Ah, Sundays in Autumn. Canberrans eat brunch and talk about the Skywhale in terms either glowing or scathing; some bloggers find snail-shaped statues to ride like ponies; clear skies make picnics appealing but cold winds make them less so. And everyone knits. Or just me. Usually just me.
I’m treading water, knitting-wise, which is not the same as doing nothing. I’m knitting washcloth after washcloth (oh mer gerd wersh clerths!) for the various babies that have entered my world — not via my cervix, I hasten to add, but through the cervices of friends — and, now I’m onto the kitchen cotton, for the kitchen sink. I’ve used up two balls of Cleckheaton’s Fiddle Dee Dee in a week.

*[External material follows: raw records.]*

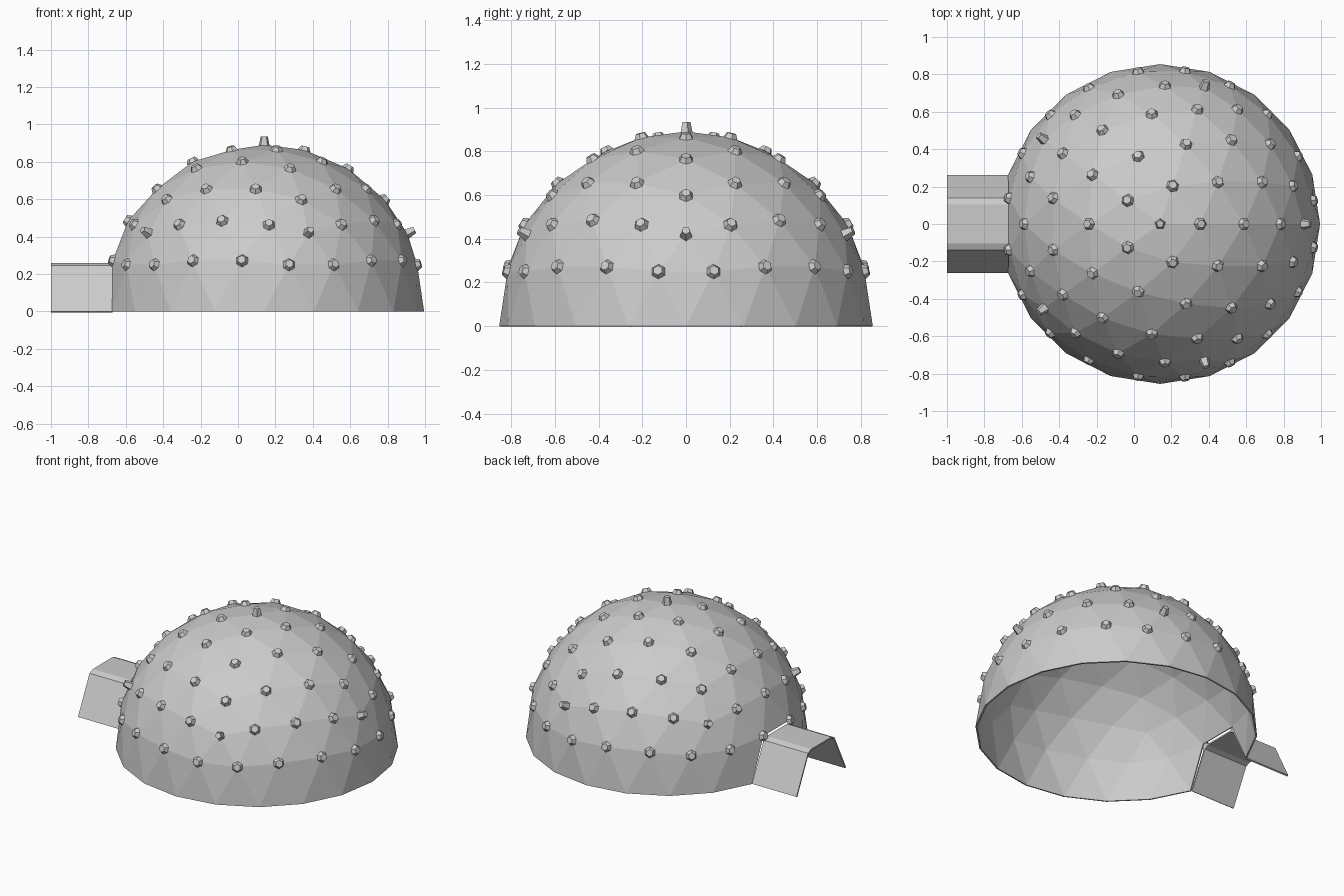
import bpy
import bmesh
from math import pi
from mathutils import Matrix, Vector

if "Cube" in bpy.data.objects:
    bpy.data.objects.remove(bpy.data.objects["Cube"])

RADIUS = 0.855
CENTRE = Vector((0.14, 0, 0.036))
SHELL = 0.01

grey = bpy.data.materials.new("light grey")
grey.use_nodes = True
grey.diffuse_color = (0.6, 0.6, 0.6, 1)
grey.node_tree.nodes["Principled BSDF"].inputs["Base Color"].default_value = (0.6, 0.6, 0.6, 1)


def make_object(name, bm, thickness=0):
    mesh = bpy.data.meshes.new(name)
    bm.to_mesh(mesh)
    bm.free()
    mesh.materials.append(grey)
    obj = bpy.data.objects.new(name, mesh)
    bpy.context.collection.objects.link(obj)
    if thickness:
        mod = obj.modifiers.new("thickness", "SOLIDIFY")
        mod.thickness = thickness
        mod.offset = -1
    return obj


def smooth(obj, angle):
    bpy.ops.object.select_all(action="DESELECT")
    obj.select_set(True)
    bpy.context.view_layer.objects.active = obj
    bpy.ops.object.shade_smooth_by_angle(angle=angle)


# Geodesic half sphere: each icosahedron edge is split in four
dome = bmesh.new()
bmesh.ops.create_icosphere(dome, subdivisions=1, radius=1)
corners = [v.co.normalized() for v in dome.verts]
bmesh.ops.subdivide_edges(dome, edges=dome.edges[:], cuts=3, use_grid_fill=True)
for v in dome.verts:
    v.co.normalize()
bmesh.ops.delete(dome, geom=[v for v in dome.verts if v.co.z < -0.05], context="VERTS")

# Doorway: the three triangles around one base vertex
door = min(dome.verts, key=lambda v: v.co.x + abs(v.co.z))
bmesh.ops.delete(dome, geom=[door], context="VERTS")

# Hubs: tall five-sided ones at the icosahedron corners, low six-sided ones elsewhere
hubs = bmesh.new()
for v in dome.verts:
    n = v.co.copy()
    if n.z < 0.05:
        continue
    tall = any((n - c).length < 0.01 for c in corners)
    sides, r1, r2, height = (5, 0.03, 0.02, 0.048) if tall else (6, 0.035, 0.022, 0.024)
    turn = n.to_track_quat("Z", "Y").to_matrix().to_4x4()
    place = Matrix.Translation(CENTRE + n * (RADIUS - 0.004 + height / 2))
    spin = Matrix.Rotation(pi if tall else 0, 4, "Z")
    bmesh.ops.create_cone(hubs, cap_ends=True, segments=sides, radius1=r1, radius2=r2,
                          depth=height, matrix=place @ turn @ spin)

# Place the dome and bring its base ring down to the floor
for v in dome.verts:
    base = v.co.z < 0.05
    v.co = CENTRE + v.co * RADIUS
    if base:
        v.co.z = 0
bmesh.ops.recalc_face_normals(dome, faces=dome.faces[:])
make_object("dome_shell", dome, SHELL)
make_object("panel_hubs", hubs)

# Entrance tunnel: open trapezoid section running out from the doorway
half = [(0.262, 0), (0.14, 0.245), (0.105, 0.26)]
section = half + [(-y, z) for y, z in reversed(half)]
tunnel = bmesh.new()
rings = [[tunnel.verts.new((x, y, z)) for y, z in section] for x in (-1, -0.672)]
for i in range(len(section) - 1):
    tunnel.faces.new((rings[0][i], rings[1][i], rings[1][i + 1], rings[0][i + 1]))
tunnel.normal_update()
if tunnel.faces[:][2].normal.z < 0:
    bmesh.ops.reverse_faces(tunnel, faces=tunnel.faces[:])
make_object("entrance_tunnel", tunnel, SHELL)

I knit them exactly the same, every time: cast on three stitches, work in garter stitch increasing at the beginning of every row until I have a triangle roughly half the size of the clerth I want, and then continue in garter stitch decreasing at the end of every row until I have three stitches left, and cast off.
Why is this so satisfying? Who can say? They’re fast — I’m usually halfway through one before I finish talking about how great the Skywhale is — and they’re easy; they’re also soft and just nice to have in my hands; and there’s something self-congratulatory and smug about knitting practical workhorse clerths. A kind of pleasing “aha, another thing I can knit myself!” (No more sucking at the teat of Big Washcloth for me!) I’ve got budding ideas about what else I’d like to knit, but there’s no hurry: me and the cloths, we’re happy.
Another weird thing: when I buy them from the shop, they’re called facewashers or dishcloths. Where the hell did I learn the word “washcloth” and why can’t I stop saying it? Washcloth washcloth washcloth WARSHCLERTH WARSHCLERTH WARSHCLERTH.
I’m sorry, I don’t know what happened there. I think I’d better hit publish before this whole post derails. I’ve got clerths to knit.